When you need to work with multiple people, it can be helpful to be able to communicate in person, and offices facilitate this.

So one idea would be that to avoid an office, you need to avoid projects where you need to work with other people on a daily basis.

As for the first part to the question, one thing that comes to mind that can work in all of those is independent game development. If you make your own game, you can work in all of those. Though I wouldn't necessarily call it a career. There are software fields that involve photography. Projects that involve computer vision. Perhaps robotics. Even working for a camera company, you could work on the software for the cameras themselves (embedded engineering). Gopro, cannon, nikon, they are, these days, tech companies and employ software engineers in all areas.

For writing and software engineering, you could go into technical writing. I don't know much about it, but it's a very useful field.

Or you could work for a company that makes ebooks. Or ebook readers. Or make new types of ebooks that are. In that area, I doubt you would do much writing.

And I'm sure in all of the fields you mentioned, software engineering can be a useful addition.

I would be very interested of other careers people could think of. Specialization can make some all-encompassing jobs less useful. An example would be, if I have a project that needs something written, and something programmed, I could hire someone to write for much cheaper than I could for someone to code. So I would not want to pay a programmer to write. But there are of course instances where it can be useful to have all of those skills.

Charles M’s Answer


Writing, photography and graphic design are all communication. Software engineering is problem solving.

I just finished a time as an instructional designer, specifically doing web-based training. This was communicating to learners. I worked in a corporate training department helping people learn to do their job better, not at a school helping students prepare for life. Those are different careers, but similar.

Instructional design involves most of the skills you listed, writing, photography and graphic design (at least that is what I assume you meant by design, when put close to photography and writing). The department I was at was beginning to incorporate the agile development methodology in developing training, as used by software developers, but it was just at the experiment stage.

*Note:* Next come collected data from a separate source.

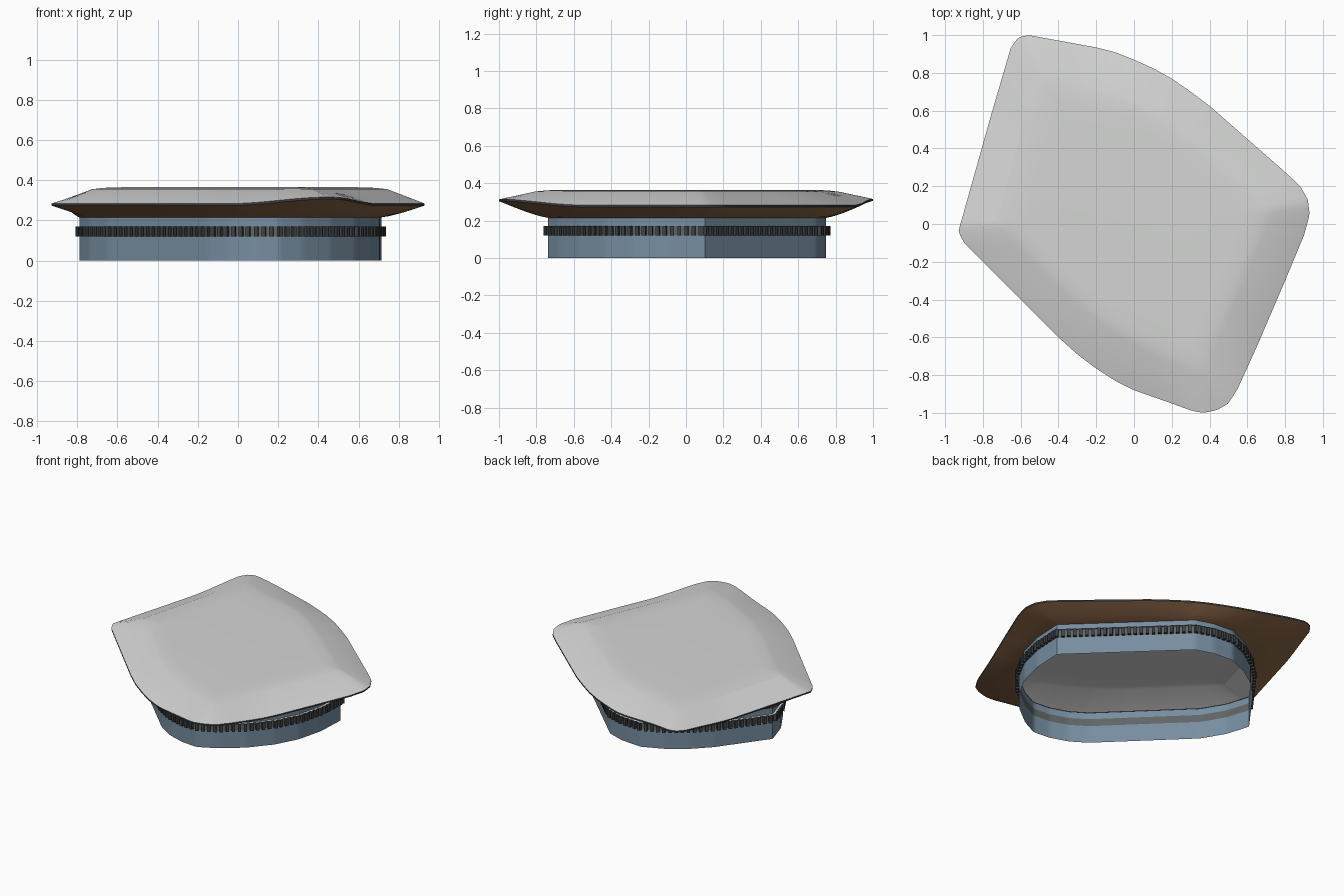
import bpy
import bmesh
import math
from mathutils import Vector, Matrix
from mathutils.geometry import intersect_line_line_2d

cube = bpy.data.objects.get("Cube")
if cube:
    bpy.data.objects.remove(cube, do_unlink=True)

SAMPLES = 240
WALL_TOP = 0.215
BAND_LOW, BAND_HIGH = 0.12, 0.17


def material(name, color):
    mat = bpy.data.materials.new(name)
    mat.use_nodes = True
    mat.diffuse_color = (*color, 1)
    mat.node_tree.nodes["Principled BSDF"].inputs["Base Color"].default_value = (*color, 1)
    return mat


ROOF = material("pale grey roof", (0.66, 0.67, 0.66))
SOFFIT = material("brown timber", (0.27, 0.14, 0.07))
WALL = material("slate blue wall", (0.185, 0.27, 0.355))
GLASS = material("dark grey glazing", (0.12, 0.13, 0.13))
SLAT = material("charcoal slats", (0.05, 0.055, 0.06))

# Plan outlines, counter-clockwise
RIM = [(-.93, -.04), (-.9, -.1), (-.6, -.4), (-.4, -.6), (-.3, -.69), (-.2, -.765), (-.1, -.83),
       (0, -.88), (.2, -.95), (.31, -.99), (.37, -1), (.44, -.985), (.5, -.95), (.55, -.87),
       (.65, -.65), (.8, -.3), (.9, -.06), (.93, .05), (.92, .13), (.88, .2), (.8, .275),
       (.6, .45), (.4, .625), (.3, .7), (.2, .77), (.1, .825), (0, .87), (-.1, .91), (-.2, .935),
       (-.56, 1), (-.61, .99), (-.65, .94), (-.75, .6)]
PLATEAU = [(.75, .08), (.3, .47), (.15, .58), (0, .67), (-.14, .72), (-.28, .75), (-.48, .82),
           (-.56, .64), (-.73, 0), (-.3, -.43), (-.15, -.55), (0, -.64), (.18, -.73), (.37, -.81)]
PLAN = [(.715, .1), (.09, .7), (-.03, .74), (-.18, .75), (-.32, .69), (-.45, .6), (-.56, .49),
        (-.79, .18), (-.74, .02), (-.65, -.13), (-.15, -.62), (-.04, -.69), (.08, -.73),
        (.2, -.74), (.32, -.68), (.46, -.57), (.58, -.43), (.66, -.28), (.705, -.1)]


def resample(outline):
    """Points where evenly turned rays from the centre meet an outline."""
    pts = [Vector(p) for p in outline]
    loop = []
    for i in range(SAMPLES):
        a = math.tau * (i + 0.37) / SAMPLES
        ray = Vector((math.cos(a), math.sin(a))) * 3
        hits = [intersect_line_line_2d(Vector((0, 0)), ray, p, q)
                for p, q in zip(pts, pts[1:] + pts[:1])]
        loop.append(next(h for h in hits if h))
    return loop


def finish(name, bm, mats, angle=25):
    bmesh.ops.recalc_face_normals(bm, faces=bm.faces)
    mesh = bpy.data.meshes.new(name)
    bm.to_mesh(mesh)
    bm.free()
    for mat in mats:
        mesh.materials.append(mat)
    obj = bpy.data.objects.new(name, mesh)
    bpy.context.collection.objects.link(obj)
    bpy.ops.object.select_all(action="DESELECT")
    obj.select_set(True)
    bpy.context.view_layer.objects.active = obj
    bpy.ops.object.shade_smooth_by_angle(angle=math.radians(angle))


def loft(name, loops, mats, row_mats=None, cap=False, angle=25):
    """Skin a stack of equal loops, optionally closing the last one."""
    bm = bmesh.new()
    rings = [[bm.verts.new(p) for p in loop] for loop in loops]
    for row, (low, high) in enumerate(zip(rings, rings[1:])):
        for i in range(SAMPLES):
            j = (i + 1) % SAMPLES
            face = bm.faces.new((low[i], low[j], high[j], high[i]))
            face.material_index = row_mats[row] if row_mats else 0
    if cap:
        bm.faces.new(rings[-1])
    finish(name, bm, mats, angle)


rim = resample(RIM)
plateau = resample(PLATEAU)
plan = resample(PLAN)


def rim_height(p):
    """The rim sweeps up around the front and back corners."""
    gap = min((p - Vector(c)).length for c in ((0.45, -1), (-0.55, 1)))
    t = max(1 - gap / 0.5, 0)
    return 0.28 + 0.032 * t * t * (3 - 2 * t)


def rim_loop(lift):
    return [(*p, rim_height(p) + lift) for p in rim]


def flat_loop(points, scale, z):
    return [(p.x * scale, p.y * scale, z) for p in points]


# Roof shell: sloped border and nearly flat top
loft("roof", [rim_loop(0.004), flat_loop(plateau, 1, 0.355), flat_loop(plateau, 0.92, 0.362),
              flat_loop(plateau, 0.8, 0.365)], [ROOF], cap=True, angle=14)

# Dark edge of the roof
loft("roof_edge", [rim_loop(-0.006), rim_loop(0.004)], [SLAT])


# Bowed timber soffit from the walls out to the rim, with a pale lining on its inner side
def soffit_loop(t, lift):
    return [(*w.lerp(r, t), WALL_TOP + lift + (rim_height(r) - 0.006 - WALL_TOP) * t ** 1.3)
            for w, r in zip(plan, rim)]


for part, mat, lift in (("soffit", SOFFIT, 0), ("roof_lining", ROOF, 0.004)):
    loft(part, [soffit_loop(k / 6, lift) for k in range(7)], [mat])

# Wall with a glazed strip
heights = (0, BAND_LOW, BAND_HIGH, WALL_TOP)
loft("wall", [flat_loop(plan, 1, z) for z in heights], [WALL, GLASS], (0, 1, 0))

# Pale ledge above the glazing
loft("ledge", [flat_loop(plan, s, BAND_HIGH + 0.003) for s in (1, 1.02)], [ROOF])

# Upright slats evenly spaced round the outside of the glazing
bm = bmesh.new()
corners = [Vector(p) for p in PLAN]
spacing, travelled = 0.038, 0.0
for p, q in zip(corners, corners[1:] + corners[:1]):
    along = (q - p).normalized()
    out = Vector((along.y, -along.x))
    while travelled < (q - p).length:
        spot = p + along * travelled + out * 0.0125
        place = (Matrix.Translation((*spot, (BAND_LOW + BAND_HIGH) / 2))
                 @ Matrix.Rotation(math.atan2(along.y, along.x), 4, "Z")
                 @ Matrix.Diagonal((0.02, 0.02, BAND_HIGH - BAND_LOW, 1)))
        bmesh.ops.create_cube(bm, size=1, matrix=place)
        travelled += spacing
    travelled -= (q - p).length
finish("slats", bm, [SLAT])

While it may be possible to get software engineering into the mix as an instructional designer, it would not be likely. There was one guy I worked with who was instrumental in developing a moodle-like courseware development and presentation system LMS (Learning Management System) (along with a others), but that was many years ago. They have much more sophisticated tools nowadays, more aligned with what a TV newsroom uses. Using technology tools in the development and delivery of training is more along the lines of instructional technology (that is more engineering than communicating.)

How do you see yourself? More of an engineer that solves problems using software? Solving problems using technology in general? More of an artist that wants to use digital technology to build something of beauty? More of a teacher who uses the technology tools to help people learn? More of someone who wants to communicate a message in the most effective way possible? When you answer those questions, that will help you narrow down what to emphasize in your learning.

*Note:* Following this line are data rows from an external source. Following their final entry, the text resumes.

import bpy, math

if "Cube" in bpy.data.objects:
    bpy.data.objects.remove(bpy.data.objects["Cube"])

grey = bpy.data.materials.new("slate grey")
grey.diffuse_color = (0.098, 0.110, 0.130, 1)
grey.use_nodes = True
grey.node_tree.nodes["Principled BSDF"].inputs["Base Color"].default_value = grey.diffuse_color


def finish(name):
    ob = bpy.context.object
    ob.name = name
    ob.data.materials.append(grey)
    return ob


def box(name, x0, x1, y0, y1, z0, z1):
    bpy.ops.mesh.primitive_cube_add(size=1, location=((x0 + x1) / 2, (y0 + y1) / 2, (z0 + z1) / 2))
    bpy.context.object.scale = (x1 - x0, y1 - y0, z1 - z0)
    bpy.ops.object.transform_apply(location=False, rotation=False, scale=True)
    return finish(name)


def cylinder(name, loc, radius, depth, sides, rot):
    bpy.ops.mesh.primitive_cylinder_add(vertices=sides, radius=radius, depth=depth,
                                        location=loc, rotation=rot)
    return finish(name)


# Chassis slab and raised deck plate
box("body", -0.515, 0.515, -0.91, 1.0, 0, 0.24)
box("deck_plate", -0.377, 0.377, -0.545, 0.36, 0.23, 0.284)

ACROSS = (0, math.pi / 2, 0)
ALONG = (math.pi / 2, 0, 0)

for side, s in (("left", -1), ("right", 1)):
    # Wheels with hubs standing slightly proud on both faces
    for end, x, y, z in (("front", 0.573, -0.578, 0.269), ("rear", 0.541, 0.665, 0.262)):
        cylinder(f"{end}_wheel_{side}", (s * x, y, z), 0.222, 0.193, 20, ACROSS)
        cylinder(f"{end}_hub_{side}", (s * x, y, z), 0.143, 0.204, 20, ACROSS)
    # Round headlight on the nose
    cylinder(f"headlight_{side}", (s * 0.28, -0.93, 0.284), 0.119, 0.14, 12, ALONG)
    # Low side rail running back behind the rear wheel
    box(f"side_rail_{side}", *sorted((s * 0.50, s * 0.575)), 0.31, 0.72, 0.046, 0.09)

As far as getting out from behind the desk, you will probably have to do that as a hobby, unless you can get into a small company that requires you to do a lot of things.

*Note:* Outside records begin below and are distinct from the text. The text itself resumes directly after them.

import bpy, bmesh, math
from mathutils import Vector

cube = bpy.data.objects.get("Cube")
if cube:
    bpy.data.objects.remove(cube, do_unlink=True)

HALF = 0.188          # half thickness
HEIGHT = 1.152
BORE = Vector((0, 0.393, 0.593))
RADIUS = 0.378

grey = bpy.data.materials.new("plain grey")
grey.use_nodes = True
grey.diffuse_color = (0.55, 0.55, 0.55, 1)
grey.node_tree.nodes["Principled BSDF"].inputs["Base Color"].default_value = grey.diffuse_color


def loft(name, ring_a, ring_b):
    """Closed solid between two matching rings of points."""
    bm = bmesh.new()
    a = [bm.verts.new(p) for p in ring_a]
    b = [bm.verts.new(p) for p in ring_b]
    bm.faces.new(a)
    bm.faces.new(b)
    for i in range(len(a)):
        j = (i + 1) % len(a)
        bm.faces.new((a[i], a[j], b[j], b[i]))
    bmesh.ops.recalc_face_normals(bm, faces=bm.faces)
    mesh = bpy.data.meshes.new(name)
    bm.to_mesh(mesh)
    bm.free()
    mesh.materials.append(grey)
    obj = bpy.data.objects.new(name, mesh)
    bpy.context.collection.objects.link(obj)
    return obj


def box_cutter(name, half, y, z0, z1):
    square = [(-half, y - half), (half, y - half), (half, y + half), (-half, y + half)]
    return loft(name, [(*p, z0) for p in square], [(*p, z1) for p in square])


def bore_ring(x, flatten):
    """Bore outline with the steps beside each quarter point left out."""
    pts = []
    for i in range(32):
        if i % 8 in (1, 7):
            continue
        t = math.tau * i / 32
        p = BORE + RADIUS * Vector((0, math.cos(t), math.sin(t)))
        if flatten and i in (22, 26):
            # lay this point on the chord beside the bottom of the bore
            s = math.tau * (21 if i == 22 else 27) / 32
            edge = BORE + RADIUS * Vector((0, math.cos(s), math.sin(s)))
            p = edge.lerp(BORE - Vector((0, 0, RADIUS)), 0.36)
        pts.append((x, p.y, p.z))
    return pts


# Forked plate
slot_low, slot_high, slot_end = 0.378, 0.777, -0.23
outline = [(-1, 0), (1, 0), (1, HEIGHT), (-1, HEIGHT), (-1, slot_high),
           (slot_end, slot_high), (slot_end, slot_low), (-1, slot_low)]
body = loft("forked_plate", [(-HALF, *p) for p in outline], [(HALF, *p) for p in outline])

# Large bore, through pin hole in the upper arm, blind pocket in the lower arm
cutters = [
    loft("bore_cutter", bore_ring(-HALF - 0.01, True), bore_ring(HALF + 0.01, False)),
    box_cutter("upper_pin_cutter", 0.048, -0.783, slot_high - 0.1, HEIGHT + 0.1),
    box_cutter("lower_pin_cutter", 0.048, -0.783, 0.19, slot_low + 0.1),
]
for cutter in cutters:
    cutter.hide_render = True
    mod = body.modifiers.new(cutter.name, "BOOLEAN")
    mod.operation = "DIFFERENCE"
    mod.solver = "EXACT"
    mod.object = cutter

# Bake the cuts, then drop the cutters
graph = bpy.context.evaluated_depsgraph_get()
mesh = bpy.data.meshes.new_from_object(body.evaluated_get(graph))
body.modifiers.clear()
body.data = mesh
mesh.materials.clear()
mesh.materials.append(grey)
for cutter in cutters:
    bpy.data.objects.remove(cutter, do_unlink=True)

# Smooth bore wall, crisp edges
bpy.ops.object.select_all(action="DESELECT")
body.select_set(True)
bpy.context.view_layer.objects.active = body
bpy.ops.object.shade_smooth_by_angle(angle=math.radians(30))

Ken’s Answer


Hi Bertha!

Here are some sites that will tell you more about writing and digital arts:





Keep me posted. I would like to follow your progress. Sent thank you notes to those who help you. Best of luck!